April 9th, 2019
La crisis política, económica y social abierta a nivel global en 2008 todavía no está cerrada. Desde entonces se han registrado una serie de cambios geopolíticos que incluyen fracturas y modificaciones en la gobernanza global, especialmente en el ámbito de la tributación internacional identificada como uno de los principales retos mundiales. La necesidad de impulsar
January 2nd, 2014
Given impressive developments in the realm of financial transparency by the G20 in 2013, it would make sense to be optimistic for 2014. But perhaps this year’s G20 host, Australia, has yet to read the memo?
According to a recent study Measuring OECD Responses to Illicit Financial Flows from Developing Countries, of the eight Financial Action Task Force recommendations related to customer due diligence and record-keeping by banks, Australia actually comes out worst of all OECD member countries, failing to comply with six of eight recommendations - and only partially complying with the other two!
In an opinion piece for the...
November 8th, 2013
This blog originally appeared on European Development Days' website.
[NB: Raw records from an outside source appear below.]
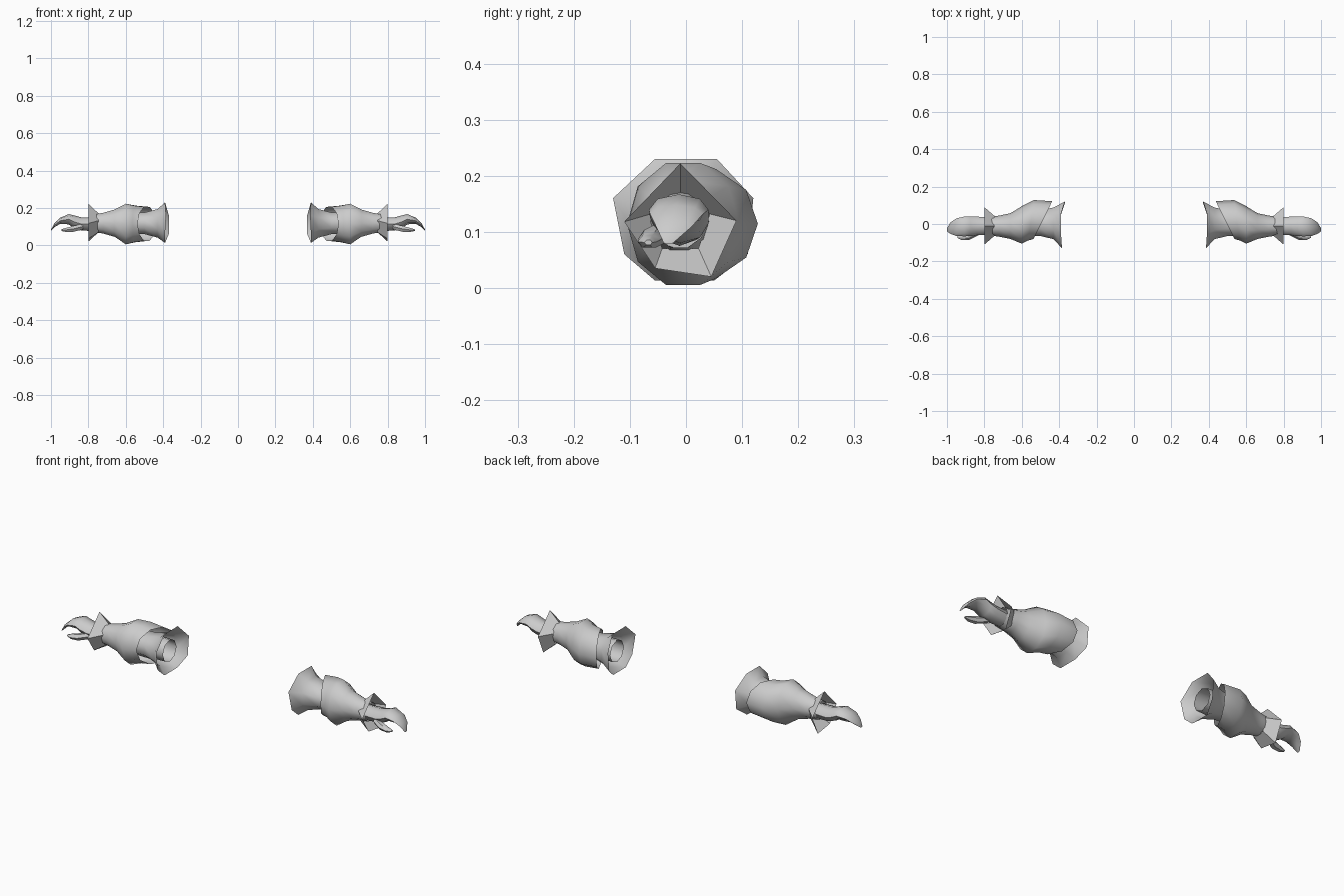
import bpy, bmesh, math

if "Cube" in bpy.data.objects:
    bpy.data.objects.remove(bpy.data.objects["Cube"], do_unlink=True)

grey = bpy.data.materials.new("plain grey")
grey.use_nodes = True
COLOUR = (0.6, 0.6, 0.6, 1)
grey.diffuse_color = COLOUR
grey.node_tree.nodes["Principled BSDF"].inputs["Base Color"].default_value = COLOUR


def oval(n, x, front, back, low, high, lean=0.0, turn=0.0):
    """Ring round the arm; lean moves its front side along x."""
    ring = []
    for i in range(n):
        a = math.tau * i / n + turn
        c, s = math.cos(a), math.sin(a)
        ring.append((x - lean * c, (back + front) / 2 + (back - front) / 2 * c,
                     (high + low) / 2 + (high - low) / 2 * s))
    return ring


def loft(name, rings, side, cap_start=False, cap_end=False, angle=50):
    """Skin a list of rings that run from the elbow to the fingers."""
    bm = bmesh.new()
    rows = [[bm.verts.new((side * x, y, z)) for x, y, z in r] for r in rings]
    n = len(rows[0])

    def face(vs):
        bm.faces.new(vs if side > 0 else vs[::-1])

    for a, b in zip(rows, rows[1:]):
        for j in range(n):
            k = (j + 1) % n
            face([a[j], a[k], b[k], b[j]])
    if cap_start:
        face(rows[0][::-1])
    if cap_end:
        face(rows[-1])
    mesh = bpy.data.meshes.new(name)
    bm.to_mesh(mesh)
    bm.free()
    mesh.materials.append(grey)
    ob = bpy.data.objects.new(name, mesh)
    bpy.context.collection.objects.link(ob)
    bpy.ops.object.select_all(action="DESELECT")
    ob.select_set(True)
    bpy.context.view_layer.objects.active = ob
    bpy.ops.object.shade_smooth_by_angle(angle=math.radians(angle))
    return ob


# Flared elbow cuff: outer rim, counted from the back over the top
ELBOW_RIM = [(0.37, 0.12, 0.16), (0.39, 0.055, 0.23), (0.39, -0.055, 0.23),
             (0.385, -0.13, 0.16), (0.39, -0.11, 0.06), (0.39, -0.055, 0.013),
             (0.39, 0.05, 0.013), (0.37, 0.11, 0.06)]
# Five-pointed wrist cuff rim
WRIST_RIM = [(0.80, 0.09, 0.12), (0.80, -0.01, 0.222), (0.80, -0.11, 0.118),
             (0.80, -0.055, 0.035), (0.80, 0.045, 0.02)]

for side, tag in ((1, "left"), (-1, "right")):
    # Hollow inner sleeve
    loft(tag + "_inner_sleeve", [
        oval(8, 0.40, -0.055, 0.06, 0.06, 0.175),
        oval(8, 0.50, -0.06, 0.065, 0.06, 0.175),
        oval(8, 0.62, -0.06, 0.05, 0.065, 0.17)], side, cap_end=True)

    # Elbow cuff narrowing into the forearm
    turn = math.radians(22.5)
    loft(tag + "_elbow_cuff", [
        ELBOW_RIM,
        oval(8, 0.43, -0.088, 0.095, 0.035, 0.20, turn=turn),
        oval(8, 0.50, -0.07, 0.08, 0.055, 0.18, turn=turn),
        oval(8, 0.56, -0.068, 0.075, 0.055, 0.18, turn=turn)], side)

    # Forearm guard, cut back at the inner elbow
    loft(tag + "_forearm_guard", [
        oval(10, 0.487, -0.08, 0.122, 0.02, 0.21, lean=0.05),
        oval(10, 0.55, -0.088, 0.128, 0.012, 0.217, lean=0.015),
        oval(10, 0.60, -0.105, 0.095, 0.0, 0.228),
        oval(10, 0.66, -0.08, 0.058, 0.042, 0.195),
        oval(10, 0.72, -0.068, 0.045, 0.06, 0.177),
        oval(10, 0.78, -0.06, 0.036, 0.07, 0.165)], side)

    # Wrist cuff flaring toward the hand
    loft(tag + "_wrist_cuff", [
        oval(5, 0.745, -0.065, 0.045, 0.06, 0.17, turn=math.radians(18)),
        WRIST_RIM], side, angle=30)

    # Mitten hand with hooked fingers
    loft(tag + "_hand", [
        oval(8, 0.76, -0.055, 0.032, 0.075, 0.15),
        oval(8, 0.84, -0.06, 0.04, 0.08, 0.15),
        oval(8, 0.875, -0.064, 0.04, 0.09, 0.16),
        oval(8, 0.905, -0.066, 0.04, 0.112, 0.167),
        oval(8, 0.95, -0.064, 0.03, 0.115, 0.148),
        oval(8, 0.98, -0.053, 0.01, 0.098, 0.12),
        oval(8, 1.0, -0.04, -0.022, 0.078, 0.084)], side, True, True)

    # Thumb
    loft(tag + "_thumb", [
        oval(6, 0.83, -0.06, -0.02, 0.082, 0.118),
        oval(6, 0.88, -0.085, -0.042, 0.07, 0.106),
        oval(6, 0.92, -0.086, -0.052, 0.07, 0.095),
        oval(6, 0.945, -0.074, -0.06, 0.076, 0.086)], side, True, True)
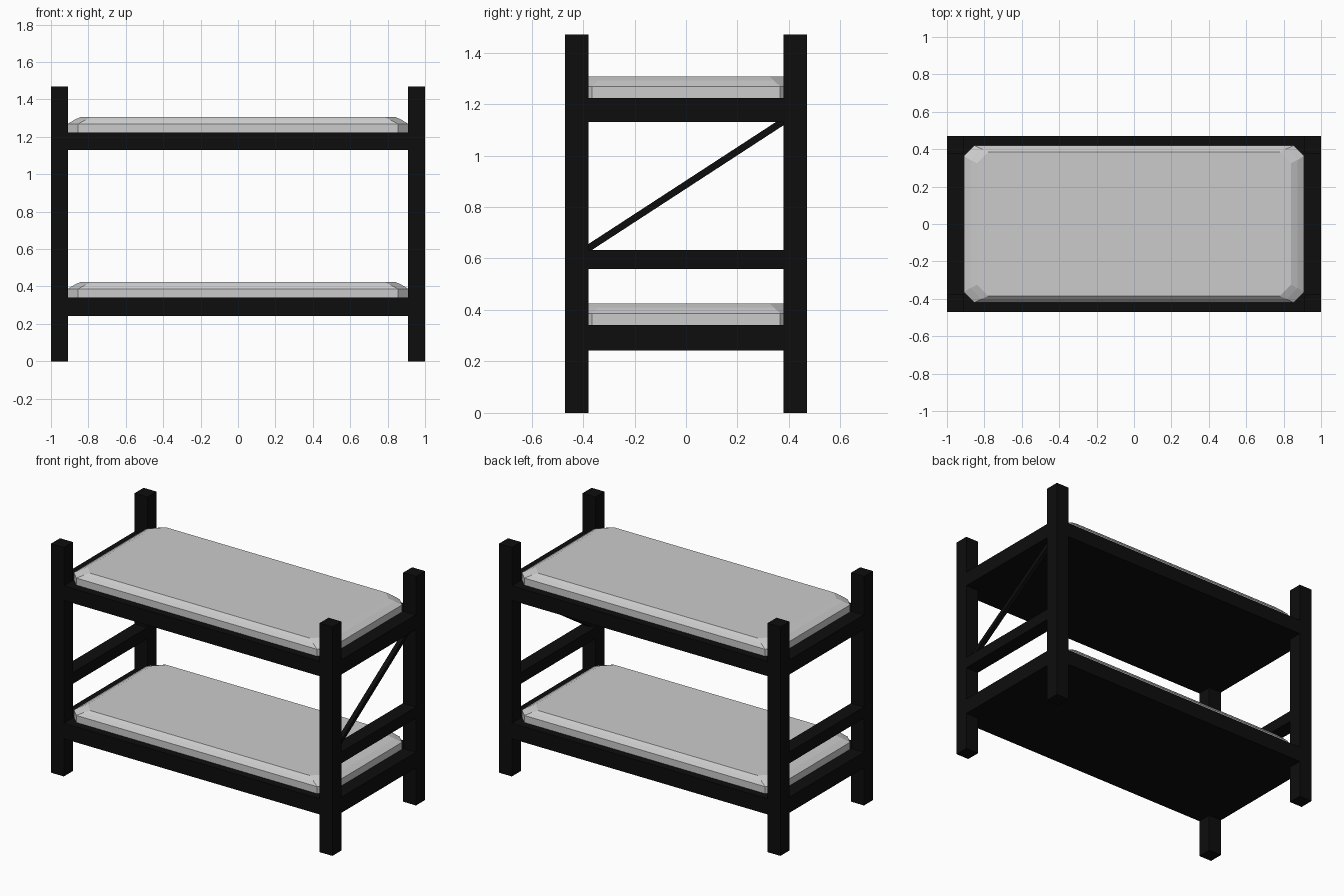
import bpy
import bmesh

cube = bpy.data.objects.get("Cube")
if cube:
    bpy.data.objects.remove(cube, do_unlink=True)


def material(name, value):
    mat = bpy.data.materials.new(name)
    mat.use_nodes = True
    colour = (value, value, value, 1)
    mat.diffuse_color = colour
    mat.node_tree.nodes["Principled BSDF"].inputs["Base Color"].default_value = colour
    return mat


BLACK = material("black_frame", 0.004)
GREY = material("light_grey_fabric", 0.6)


def finish(name, bm, mat):
    bmesh.ops.recalc_face_normals(bm, faces=bm.faces)
    mesh = bpy.data.meshes.new(name)
    bm.to_mesh(mesh)
    bm.free()
    mesh.materials.append(mat)
    obj = bpy.data.objects.new(name, mesh)
    bpy.context.collection.objects.link(obj)
    return obj


def box(name, low, high):
    bm = bmesh.new()
    bmesh.ops.create_cube(bm, size=1)
    for v in bm.verts:
        v.co = [lo + (c + 0.5) * (hi - lo) for c, lo, hi in zip(v.co, low, high)]
    return finish(name, bm, BLACK)


def mattress(name, base):
    # Stacked rings with cut corners: height, half length, half width, corner cut
    layers = [(-0.01, 0.91, 0.42, 0.055), (0.045, 0.91, 0.42, 0.055),
              (0.067, 0.875, 0.402, 0.06), (0.083, 0.84, 0.385, 0.06)]
    bm = bmesh.new()
    rings = []
    for z, x, y, c in layers:
        corners = [(x, y - c), (x - c, y), (c - x, y), (-x, y - c),
                   (-x, c - y), (c - x, -y), (x - c, -y), (x, c - y)]
        rings.append([bm.verts.new((px, py, base + z)) for px, py in corners])
    for a, b in zip(rings, rings[1:]):
        for i in range(len(a)):
            j = (i + 1) % len(a)
            bm.faces.new((a[i], a[j], b[j], b[i]))
    bm.faces.new(rings[0])
    bm.faces.new(rings[-1])
    return finish(name, bm, GREY)


X, Y, POST = 1.0, 0.47, 0.092
IX, IY = X - POST, Y - POST

# Corner posts and the middle rails at both ends
for side, sx in (("left", 1), ("right", -1)):
    x0, x1 = sorted((sx * IX, sx * X))
    for end, sy in (("front", -1), ("back", 1)):
        y0, y1 = sorted((sy * IY, sy * Y))
        box(f"{end}_{side}_post", (x0, y0, 0), (x1, y1, 1.47))
    box(f"{side}_middle_rail", (x0, -IY, 0.56), (x1, IY, 0.632))

# Bed bases, built as a cross shape between the posts, and mattresses
for level, low, high in (("lower", 0.242, 0.342), ("upper", 1.13, 1.224)):
    box(f"{level}_bed_base", (-IX, -Y, low), (IX, Y, high))
    for side, sx in (("left", 1), ("right", -1)):
        x0, x1 = sorted((sx * IX, sx * X))
        box(f"{level}_{side}_end_rail", (x0, -IY, low), (x1, IY, high))
    mattress(f"{level}_mattress", high)

# Diagonal brace at one end, sheared between the posts
brace = box("diagonal_brace", (0.94, -IY, 0.625), (0.968, IY, 0.657))
for v in brace.data.vertices:
    if v.co.y > 0:
        v.co.z += 0.492
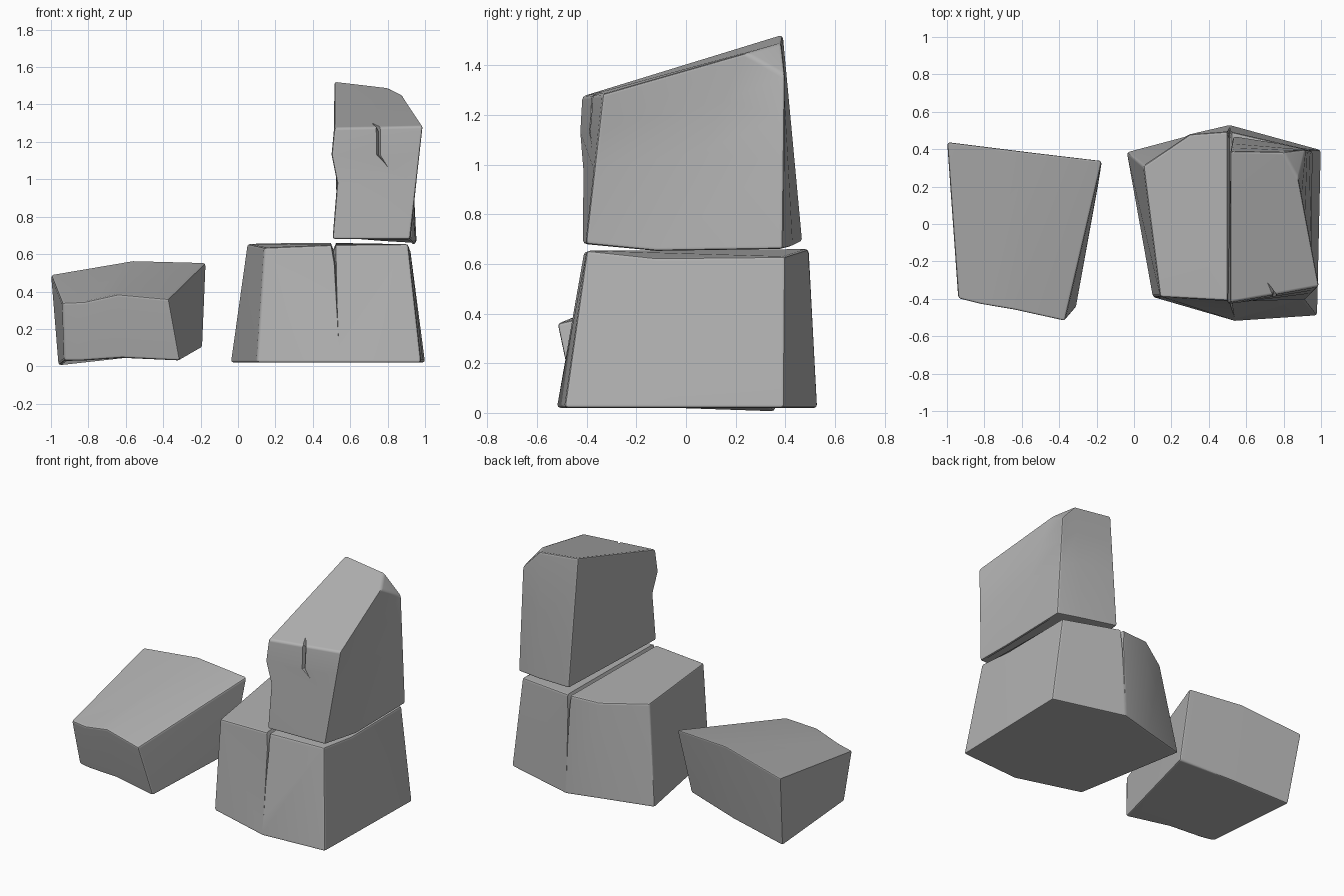
import bpy, bmesh, math
from mathutils import Vector

old = bpy.data.objects.get("Cube")
if old:
    bpy.data.objects.remove(old)

stone = bpy.data.materials.new("stone_grey")
stone.use_nodes = True
GREY = (0.45, 0.45, 0.45, 1)
stone.diffuse_color = GREY
bsdf = stone.node_tree.nodes["Principled BSDF"]
bsdf.inputs["Base Color"].default_value = GREY
bsdf.inputs["Roughness"].default_value = 0.8


def loft(name, rings, top_caps=None):
    """Closed solid through stacked rings; the top may be split into facets."""
    bm = bmesh.new()
    loops = [[bm.verts.new(p) for p in ring] for ring in rings]
    n = len(rings[0])
    for low, high in zip(loops, loops[1:]):
        for i in range(n):
            j = (i + 1) % n
            bm.faces.new((low[i], low[j], high[j], high[i]))
    bm.faces.new(loops[0][::-1])
    for cap in top_caps or [range(n)]:
        bm.faces.new([loops[-1][i] for i in cap])
    bmesh.ops.recalc_face_normals(bm, faces=bm.faces)
    mesh = bpy.data.meshes.new(name)
    bm.to_mesh(mesh)
    bm.free()
    mesh.materials.append(stone)
    obj = bpy.data.objects.new(name, mesh)
    bpy.context.collection.objects.link(obj)
    return obj


def crack_cutter(path):
    """Wedge along a path of (point, outward direction, half width, depth)."""
    side = Vector((1, 0, 0))
    rings = []
    for point, out, width, depth in path:
        p, out = Vector(point), Vector(out).normalized()
        rings.append([p + out * 0.03 - side * width * 1.6,
                      p + out * 0.03 + side * width * 1.6,
                      p - out * depth])
    cutter = loft("crack_cutter", rings)
    cutter.hide_render = True
    return cutter


def finish(obj, cutter=None):
    """Worn edges, optional crack, smooth shading."""
    bpy.ops.object.select_all(action="DESELECT")
    bpy.context.view_layer.objects.active = obj
    obj.select_set(True)
    bevel = obj.modifiers.new("worn_edges", "BEVEL")
    bevel.width, bevel.segments = 0.014, 2
    bevel.limit_method, bevel.angle_limit = "ANGLE", math.radians(24)
    bpy.ops.object.modifier_apply(modifier="worn_edges")
    if cutter:
        cut = obj.modifiers.new("crack", "BOOLEAN")
        cut.object, cut.operation, cut.solver = cutter, "DIFFERENCE", "EXACT"
        bpy.ops.object.modifier_apply(modifier="crack")
        bpy.data.objects.remove(cutter)
    bpy.ops.object.shade_smooth_by_angle(angle=math.radians(35))
    weighted = obj.modifiers.new("even_shading", "WEIGHTED_NORMAL")
    weighted.keep_sharp = True


# Small loose boulder
boulder = loft("small_boulder", [
    [(-.93, -.33, .03), (-.84, -.35, .03), (-.62, -.39, .045), (-.31, -.45, .03),
     (-.19, .22, .10), (-.56, .30, .05), (-.96, .36, .005)],
    [(-.94, -.40, .34), (-.82, -.43, .345), (-.64, -.46, .385), (-.37, -.52, .36),
     (-.17, .34, .555), (-.56, .385, .565), (-1, .44, .49)],
], [(0, 1, 5, 6), (1, 2, 5), (2, 3, 4, 5)])
finish(boulder)

# Wide base block, split by a seam running up the front, over the top, down the back
base = loft("base_block", [
    [(.10, -.39, .02), (.54, -.52, .02), (.98, -.49, .02), (.99, -.05, .02),
     (1, .395, .02), (.51, .53, .02), (.27, .465, .02), (-.04, .385, .02)],
    [(.14, -.39, .635), (.51, -.41, .65), (.91, -.40, .655), (.92, -.12, .625),
     (.92, .40, .63), (.51, .495, .66), (.30, .48, .66), (.05, .31, .655)],
], [(0, 1, 5, 6, 7), (1, 2, 3, 4, 5)])
seam = crack_cutter([
    ((.54, -.515, .08), (0, -1, 0), .001, .002),
    ((.52, -.43, .55), (0, -1, .2), .008, .03),
    ((.51, -.41, .65), (0, -1, 1), .014, .05),
    ((.51, .49, .66), (0, 1, 1), .014, .05),
    ((.51, .50, .55), (0, 1, .2), .008, .03),
    ((.51, .53, .08), (0, 1, 0), .001, .002),
])
finish(base, seam)

# Tall slanted upper block with a chipped front-left edge
low = [(.505, -.415, .68), (.92, -.405, .68), (.95, -.12, .652), (.955, .39, .66),
       (.78, .43, .67), (.53, .47, .69)]
high = [(.515, -.42, 1.275), (.99, -.335, 1.285), (.88, .24, 1.45), (.92, .40, 1.36),
        (.80, .385, 1.49), (.515, .39, 1.525)]


def between(t, chipped):
    ring = [Vector(a).lerp(Vector(b), t) for a, b in zip(low, high)]
    ring[0] = Vector(chipped)
    return ring


tower = loft("upper_block", [
    low, between(.5, (.53, -.415, .98)), between(.76, (.5, -.428, 1.13)), high,
], [(0, 1, 2, 4, 5), (2, 3, 4)])
fissure = crack_cutter([
    ((.69, -.29, 1.33), (0, -.5, 1), .001, .002),
    ((.75, -.375, 1.28), (0, -1, .8), .012, .035),
    ((.752, -.39, 1.13), (0, -1, 0), .012, .035),
    ((.85, -.40, 1.0), (0, -1, 0), .001, .002),
])
finish(tower, fissure)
Earlier this month, the Financial Transparency Coalition organised the conference ‘Towards Transparency: Making the Global Financial System Work for Development’ in Tanzania. There, African civil society organisations and a coalition of leading international development organisations called on global policymakers to adopt measures to counter the hundreds of billions of euros siphoned out of the continent through money laundering and industrial-scale corporate tax avoidance.
The Africa Progress Panel led by Kofi Annan has estimated in its 2013 report that Africa loses twice as much in illicit financial flows as it receives in international...
November 7th, 2013
This Op-Ed originally appeared in European Voice.
The UK is showing the way forward on financial transparency
Last week, the British prime minister, David Cameron, announced that the UK plans to create a central public register of who ultimately owns and controls companies, or so-called ‘beneficial owners'. This should make it much harder for criminals to hide their identities behind sham UK companies, and for the corrupt to steal billions of dollars from developing countries.
Currently, corporations can be formed worldwide without disclosing who actually owns or controls them. Criminals often exploit this ability to create anonymous companies for the sole purpose...